Source texts of formatted documents:
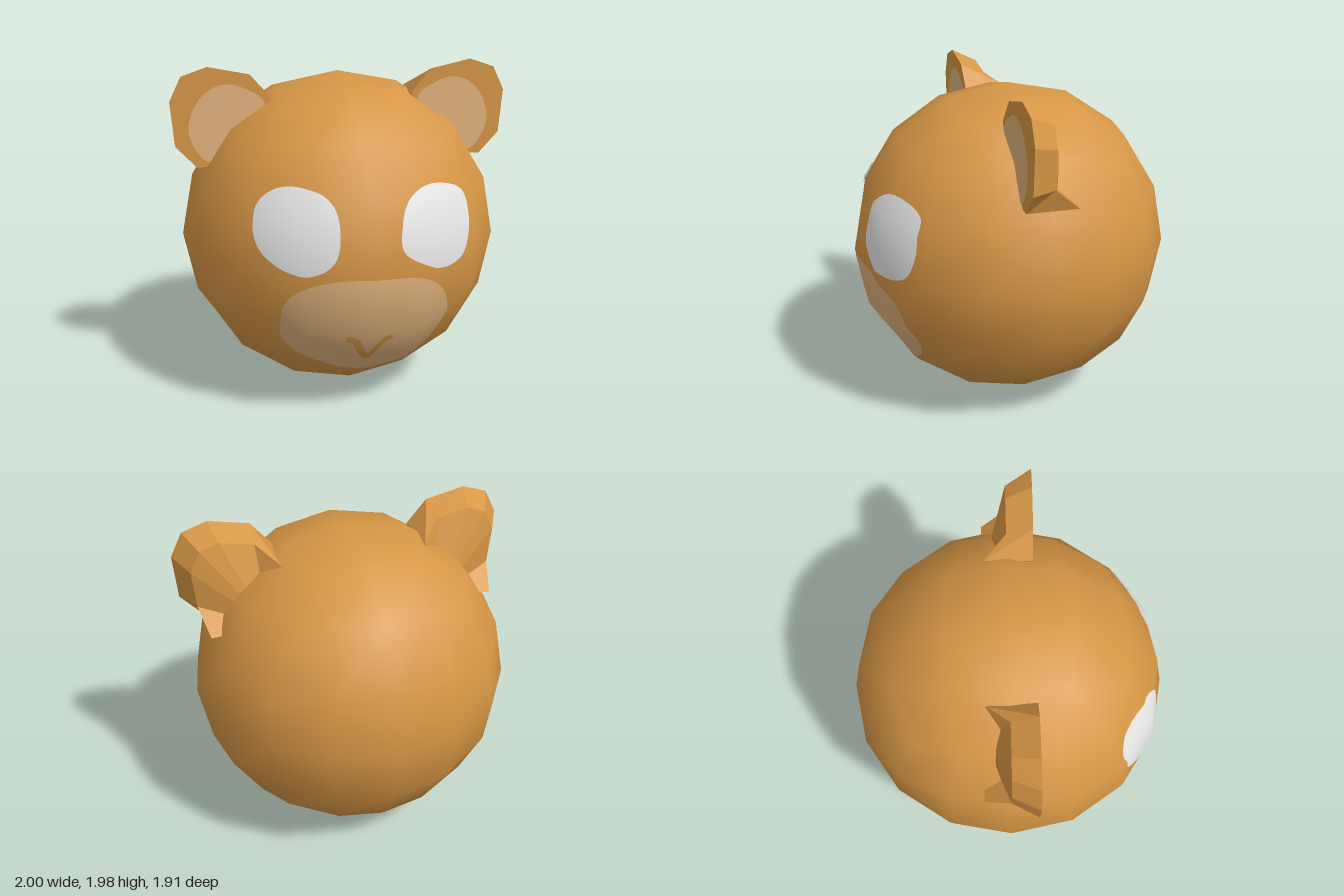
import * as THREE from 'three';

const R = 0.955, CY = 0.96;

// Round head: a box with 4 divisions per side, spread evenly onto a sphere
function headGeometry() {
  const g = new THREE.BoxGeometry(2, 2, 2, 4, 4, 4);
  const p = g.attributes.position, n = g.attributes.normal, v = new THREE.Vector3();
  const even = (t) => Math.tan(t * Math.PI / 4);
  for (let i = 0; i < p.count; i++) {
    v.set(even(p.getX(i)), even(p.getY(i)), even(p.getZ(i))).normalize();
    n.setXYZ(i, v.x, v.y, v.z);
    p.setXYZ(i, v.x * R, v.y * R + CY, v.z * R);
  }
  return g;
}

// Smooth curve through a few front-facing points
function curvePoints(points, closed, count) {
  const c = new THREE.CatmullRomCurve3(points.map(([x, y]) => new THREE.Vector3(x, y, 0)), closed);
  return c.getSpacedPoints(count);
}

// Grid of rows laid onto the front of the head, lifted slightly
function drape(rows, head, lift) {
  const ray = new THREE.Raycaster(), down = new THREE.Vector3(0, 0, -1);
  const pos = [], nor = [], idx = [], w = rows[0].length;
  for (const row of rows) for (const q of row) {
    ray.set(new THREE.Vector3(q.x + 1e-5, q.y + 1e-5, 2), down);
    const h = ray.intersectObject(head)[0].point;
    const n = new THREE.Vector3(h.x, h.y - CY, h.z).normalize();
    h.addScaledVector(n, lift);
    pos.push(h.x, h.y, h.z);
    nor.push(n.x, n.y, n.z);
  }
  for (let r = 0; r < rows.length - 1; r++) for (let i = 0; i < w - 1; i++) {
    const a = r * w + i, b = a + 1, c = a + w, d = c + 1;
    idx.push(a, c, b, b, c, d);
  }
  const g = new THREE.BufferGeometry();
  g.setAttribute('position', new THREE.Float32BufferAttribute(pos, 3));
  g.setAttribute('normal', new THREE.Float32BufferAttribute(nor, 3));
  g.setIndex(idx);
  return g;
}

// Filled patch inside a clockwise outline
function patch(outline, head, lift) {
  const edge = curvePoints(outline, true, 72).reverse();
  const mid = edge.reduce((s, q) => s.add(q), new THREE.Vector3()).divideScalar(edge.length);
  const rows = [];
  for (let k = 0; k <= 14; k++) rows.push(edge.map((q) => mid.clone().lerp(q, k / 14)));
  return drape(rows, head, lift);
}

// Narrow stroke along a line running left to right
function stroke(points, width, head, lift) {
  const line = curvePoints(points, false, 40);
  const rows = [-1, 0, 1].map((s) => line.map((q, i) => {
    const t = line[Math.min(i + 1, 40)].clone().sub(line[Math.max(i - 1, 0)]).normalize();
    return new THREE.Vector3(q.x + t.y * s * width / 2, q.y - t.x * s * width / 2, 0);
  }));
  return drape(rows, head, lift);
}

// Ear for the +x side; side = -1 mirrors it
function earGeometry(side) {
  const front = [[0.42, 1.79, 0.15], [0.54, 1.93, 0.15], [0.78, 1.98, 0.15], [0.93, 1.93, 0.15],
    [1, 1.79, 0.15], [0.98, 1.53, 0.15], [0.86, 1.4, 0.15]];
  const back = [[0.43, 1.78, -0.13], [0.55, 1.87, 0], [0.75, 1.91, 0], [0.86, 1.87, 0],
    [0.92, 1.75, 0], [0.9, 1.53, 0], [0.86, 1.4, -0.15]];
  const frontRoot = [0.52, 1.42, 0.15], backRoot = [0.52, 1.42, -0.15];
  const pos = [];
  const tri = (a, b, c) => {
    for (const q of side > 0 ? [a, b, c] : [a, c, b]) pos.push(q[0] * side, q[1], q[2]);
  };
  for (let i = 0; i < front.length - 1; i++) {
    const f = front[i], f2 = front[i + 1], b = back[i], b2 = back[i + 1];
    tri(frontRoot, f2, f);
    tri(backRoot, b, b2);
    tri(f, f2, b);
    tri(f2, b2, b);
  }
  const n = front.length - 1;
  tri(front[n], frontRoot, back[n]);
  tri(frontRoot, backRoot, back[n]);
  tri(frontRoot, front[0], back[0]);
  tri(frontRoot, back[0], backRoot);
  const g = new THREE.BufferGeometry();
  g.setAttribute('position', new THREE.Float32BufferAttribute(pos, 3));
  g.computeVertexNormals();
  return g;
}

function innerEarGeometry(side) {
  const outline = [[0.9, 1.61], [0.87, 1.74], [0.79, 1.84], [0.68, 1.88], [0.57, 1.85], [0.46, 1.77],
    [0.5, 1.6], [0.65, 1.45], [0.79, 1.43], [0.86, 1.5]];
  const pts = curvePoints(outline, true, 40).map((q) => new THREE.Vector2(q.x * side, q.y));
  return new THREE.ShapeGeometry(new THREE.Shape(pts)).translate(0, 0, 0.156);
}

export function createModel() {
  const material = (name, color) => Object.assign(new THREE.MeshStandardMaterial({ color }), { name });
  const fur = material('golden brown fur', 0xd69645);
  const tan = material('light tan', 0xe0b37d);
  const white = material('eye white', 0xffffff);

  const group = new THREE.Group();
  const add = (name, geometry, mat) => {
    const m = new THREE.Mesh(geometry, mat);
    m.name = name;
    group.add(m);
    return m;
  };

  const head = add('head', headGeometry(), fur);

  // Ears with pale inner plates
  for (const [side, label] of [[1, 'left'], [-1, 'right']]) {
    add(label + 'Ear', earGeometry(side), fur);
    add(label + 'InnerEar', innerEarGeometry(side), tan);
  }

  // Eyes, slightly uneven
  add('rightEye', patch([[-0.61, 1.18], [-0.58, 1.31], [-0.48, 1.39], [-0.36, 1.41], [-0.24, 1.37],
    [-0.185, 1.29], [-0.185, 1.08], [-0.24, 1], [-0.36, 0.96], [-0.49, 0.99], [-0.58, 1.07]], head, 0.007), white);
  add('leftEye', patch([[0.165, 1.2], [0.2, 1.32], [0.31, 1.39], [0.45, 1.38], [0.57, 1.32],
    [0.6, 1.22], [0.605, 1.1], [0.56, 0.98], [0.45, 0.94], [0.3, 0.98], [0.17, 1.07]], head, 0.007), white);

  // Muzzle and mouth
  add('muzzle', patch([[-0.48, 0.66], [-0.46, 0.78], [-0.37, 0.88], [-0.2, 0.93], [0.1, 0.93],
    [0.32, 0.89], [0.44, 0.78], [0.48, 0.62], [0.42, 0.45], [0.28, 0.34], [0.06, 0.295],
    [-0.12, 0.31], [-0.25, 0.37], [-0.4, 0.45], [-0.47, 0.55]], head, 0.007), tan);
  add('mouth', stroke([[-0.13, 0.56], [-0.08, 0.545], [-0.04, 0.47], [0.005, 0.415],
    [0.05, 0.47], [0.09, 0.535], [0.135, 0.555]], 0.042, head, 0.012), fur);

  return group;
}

** WORK REQUEST **
Exclude all images and retype the data precisely.

** EXPECTED ANSWER **
import * as THREE from 'three';

const R = 0.955, CY = 0.96;

// Round head: a box with 4 divisions per side, spread evenly onto a sphere
function headGeometry() {
  const g = new THREE.BoxGeometry(2, 2, 2, 4, 4, 4);
  const p = g.attributes.position, n = g.attributes.normal, v = new THREE.Vector3();
  const even = (t) => Math.tan(t * Math.PI / 4);
  for (let i = 0; i < p.count; i++) {
    v.set(even(p.getX(i)), even(p.getY(i)), even(p.getZ(i))).normalize();
    n.setXYZ(i, v.x, v.y, v.z);
    p.setXYZ(i, v.x * R, v.y * R + CY, v.z * R);
  }
  return g;
}

// Smooth curve through a few front-facing points
function curvePoints(points, closed, count) {
  const c = new THREE.CatmullRomCurve3(points.map(([x, y]) => new THREE.Vector3(x, y, 0)), closed);
  return c.getSpacedPoints(count);
}

// Grid of rows laid onto the front of the head, lifted slightly
function drape(rows, head, lift) {
  const ray = new THREE.Raycaster(), down = new THREE.Vector3(0, 0, -1);
  const pos = [], nor = [], idx = [], w = rows[0].length;
  for (const row of rows) for (const q of row) {
    ray.set(new THREE.Vector3(q.x + 1e-5, q.y + 1e-5, 2), down);
    const h = ray.intersectObject(head)[0].point;
    const n = new THREE.Vector3(h.x, h.y - CY, h.z).normalize();
    h.addScaledVector(n, lift);
    pos.push(h.x, h.y, h.z);
    nor.push(n.x, n.y, n.z);
  }
  for (let r = 0; r < rows.length - 1; r++) for (let i = 0; i < w - 1; i++) {
    const a = r * w + i, b = a + 1, c = a + w, d = c + 1;
    idx.push(a, c, b, b, c, d);
  }
  const g = new THREE.BufferGeometry();
  g.setAttribute('position', new THREE.Float32BufferAttribute(pos, 3));
  g.setAttribute('normal', new THREE.Float32BufferAttribute(nor, 3));
  g.setIndex(idx);
  return g;
}

// Filled patch inside a clockwise outline
function patch(outline, head, lift) {
  const edge = curvePoints(outline, true, 72).reverse();
  const mid = edge.reduce((s, q) => s.add(q), new THREE.Vector3()).divideScalar(edge.length);
  const rows = [];
  for (let k = 0; k <= 14; k++) rows.push(edge.map((q) => mid.clone().lerp(q, k / 14)));
  return drape(rows, head, lift);
}

// Narrow stroke along a line running left to right
function stroke(points, width, head, lift) {
  const line = curvePoints(points, false, 40);
  const rows = [-1, 0, 1].map((s) => line.map((q, i) => {
    const t = line[Math.min(i + 1, 40)].clone().sub(line[Math.max(i - 1, 0)]).normalize();
    return new THREE.Vector3(q.x + t.y * s * width / 2, q.y - t.x * s * width / 2, 0);
  }));
  return drape(rows, head, lift);
}

// Ear for the +x side; side = -1 mirrors it
function earGeometry(side) {
  const front = [[0.42, 1.79, 0.15], [0.54, 1.93, 0.15], [0.78, 1.98, 0.15], [0.93, 1.93, 0.15],
    [1, 1.79, 0.15], [0.98, 1.53, 0.15], [0.86, 1.4, 0.15]];
  const back = [[0.43, 1.78, -0.13], [0.55, 1.87, 0], [0.75, 1.91, 0], [0.86, 1.87, 0],
    [0.92, 1.75, 0], [0.9, 1.53, 0], [0.86, 1.4, -0.15]];
  const frontRoot = [0.52, 1.42, 0.15], backRoot = [0.52, 1.42, -0.15];
  const pos = [];
  const tri = (a, b, c) => {
    for (const q of side > 0 ? [a, b, c] : [a, c, b]) pos.push(q[0] * side, q[1], q[2]);
  };
  for (let i = 0; i < front.length - 1; i++) {
    const f = front[i], f2 = front[i + 1], b = back[i], b2 = back[i + 1];
    tri(frontRoot, f2, f);
    tri(backRoot, b, b2);
    tri(f, f2, b);
    tri(f2, b2, b);
  }
  const n = front.length - 1;
  tri(front[n], frontRoot, back[n]);
  tri(frontRoot, backRoot, back[n]);
  tri(frontRoot, front[0], back[0]);
  tri(frontRoot, back[0], backRoot);
  const g = new THREE.BufferGeometry();
  g.setAttribute('position', new THREE.Float32BufferAttribute(pos, 3));
  g.computeVertexNormals();
  return g;
}

function innerEarGeometry(side) {
  const outline = [[0.9, 1.61], [0.87, 1.74], [0.79, 1.84], [0.68, 1.88], [0.57, 1.85], [0.46, 1.77],
    [0.5, 1.6], [0.65, 1.45], [0.79, 1.43], [0.86, 1.5]];
  const pts = curvePoints(outline, true, 40).map((q) => new THREE.Vector2(q.x * side, q.y));
  return new THREE.ShapeGeometry(new THREE.Shape(pts)).translate(0, 0, 0.156);
}

export function createModel() {
  const material = (name, color) => Object.assign(new THREE.MeshStandardMaterial({ color }), { name });
  const fur = material('golden brown fur', 0xd69645);
  const tan = material('light tan', 0xe0b37d);
  const white = material('eye white', 0xffffff);

  const group = new THREE.Group();
  const add = (name, geometry, mat) => {
    const m = new THREE.Mesh(geometry, mat);
    m.name = name;
    group.add(m);
    return m;
  };

  const head = add('head', headGeometry(), fur);

  // Ears with pale inner plates
  for (const [side, label] of [[1, 'left'], [-1, 'right']]) {
    add(label + 'Ear', earGeometry(side), fur);
    add(label + 'InnerEar', innerEarGeometry(side), tan);
  }

  // Eyes, slightly uneven
  add('rightEye', patch([[-0.61, 1.18], [-0.58, 1.31], [-0.48, 1.39], [-0.36, 1.41], [-0.24, 1.37],
    [-0.185, 1.29], [-0.185, 1.08], [-0.24, 1], [-0.36, 0.96], [-0.49, 0.99], [-0.58, 1.07]], head, 0.007), white);
  add('leftEye', patch([[0.165, 1.2], [0.2, 1.32], [0.31, 1.39], [0.45, 1.38], [0.57, 1.32],
    [0.6, 1.22], [0.605, 1.1], [0.56, 0.98], [0.45, 0.94], [0.3, 0.98], [0.17, 1.07]], head, 0.007), white);

  // Muzzle and mouth
  add('muzzle', patch([[-0.48, 0.66], [-0.46, 0.78], [-0.37, 0.88], [-0.2, 0.93], [0.1, 0.93],
    [0.32, 0.89], [0.44, 0.78], [0.48, 0.62], [0.42, 0.45], [0.28, 0.34], [0.06, 0.295],
    [-0.12, 0.31], [-0.25, 0.37], [-0.4, 0.45], [-0.47, 0.55]], head, 0.007), tan);
  add('mouth', stroke([[-0.13, 0.56], [-0.08, 0.545], [-0.04, 0.47], [0.005, 0.415],
    [0.05, 0.47], [0.09, 0.535], [0.135, 0.555]], 0.042, head, 0.012), fur);

  return group;
}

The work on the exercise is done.